▸ **Information given**
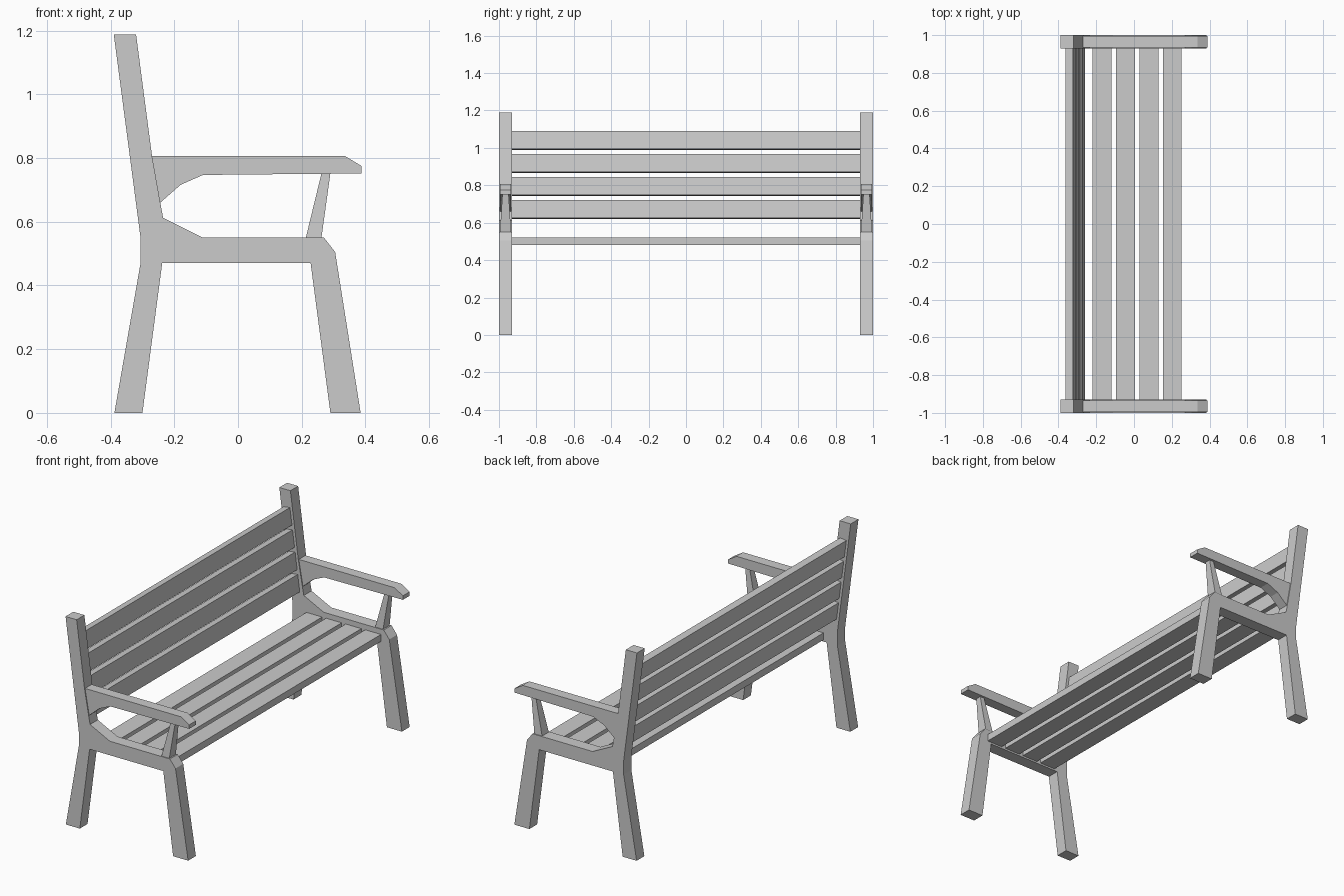
import bpy, bmesh, math

if "Cube" in bpy.data.objects:
    bpy.data.objects.remove(bpy.data.objects["Cube"])

def extrude_profile(name, pts, y0, y1):
    """Solid from an XZ outline between two y positions."""
    bm = bmesh.new()
    face = bm.faces.new([bm.verts.new((x, y0, z)) for x, z in pts])
    ext = bmesh.ops.extrude_face_region(bm, geom=[face])
    for v in ext["geom"]:
        if isinstance(v, bmesh.types.BMVert):
            v.co.y = y1
    bmesh.ops.recalc_face_normals(bm, faces=bm.faces)
    me = bpy.data.meshes.new(name)
    bm.to_mesh(me)
    bm.free()
    ob = bpy.data.objects.new(name, me)
    bpy.context.collection.objects.link(ob)
    return ob

def box(name, loc, size, tilt=0):
    bpy.ops.mesh.primitive_cube_add(size=1, location=loc, rotation=(0, tilt, 0))
    ob = bpy.context.object
    ob.name = name
    ob.scale = size
    return ob

# Legs, seat rail and back post in one outline
frame = [(-0.388, 0), (-0.30, 0), (-0.238, 0.47), (0.228, 0.47), (0.29, 0),
         (0.385, 0), (0.305, 0.505), (0.27, 0.55), (-0.11, 0.55),
         (-0.235, 0.612), (-0.244, 0.66), (-0.27, 0.807), (-0.32, 1.188),
         (-0.39, 1.188), (-0.306, 0.55), (-0.306, 0.47)]
# Armrest with curved bracket
arm = [(-0.27, 0.807), (0.335, 0.807), (0.388, 0.775), (0.388, 0.752),
       (-0.11, 0.747), (-0.18, 0.716), (-0.244, 0.66)]
# Arm support, wider at the foot
post = [(0.213, 0.55), (0.262, 0.55), (0.29, 0.752), (0.262, 0.752)]

for side, s in (("left", -1), ("right", 1)):
    extrude_profile(f"side_frame_{side}", frame, s * 0.93, s * 1.0)
    extrude_profile(f"armrest_{side}", arm, s * 0.935, s * 0.995)
    p = extrude_profile(f"arm_support_{side}", post, s * 0.935, s * 0.995)
    for v in p.data.vertices:
        if v.co.z > 0.7:
            v.co.y = s * 0.965 + (v.co.y - s * 0.965) * 0.55

# Seat slats
for i in range(4):
    box(f"seat_slat_{i + 1}", (-0.169 + 0.124 * i, 0, 0.50), (0.099, 1.86, 0.04))

# Back slats, tilted with the back post
tilt = math.radians(7.6)
for i in range(4):
    z = 0.671 + 0.123 * i
    x = -0.287 - (z - 0.671) * math.tan(tilt)
    box(f"back_slat_{i + 1}", (x, 0, z), (0.04, 1.86, 0.098), -tilt)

▸ **Task item**
Scan the records above for the string "post", then report every line that contains it.

▸ **The completed task**
# Legs, seat rail and back post in one outline
post = [(0.213, 0.55), (0.262, 0.55), (0.29, 0.752), (0.262, 0.752)]
    p = extrude_profile(f"arm_support_{side}", post, s * 0.935, s * 0.995)
# Back slats, tilted with the back post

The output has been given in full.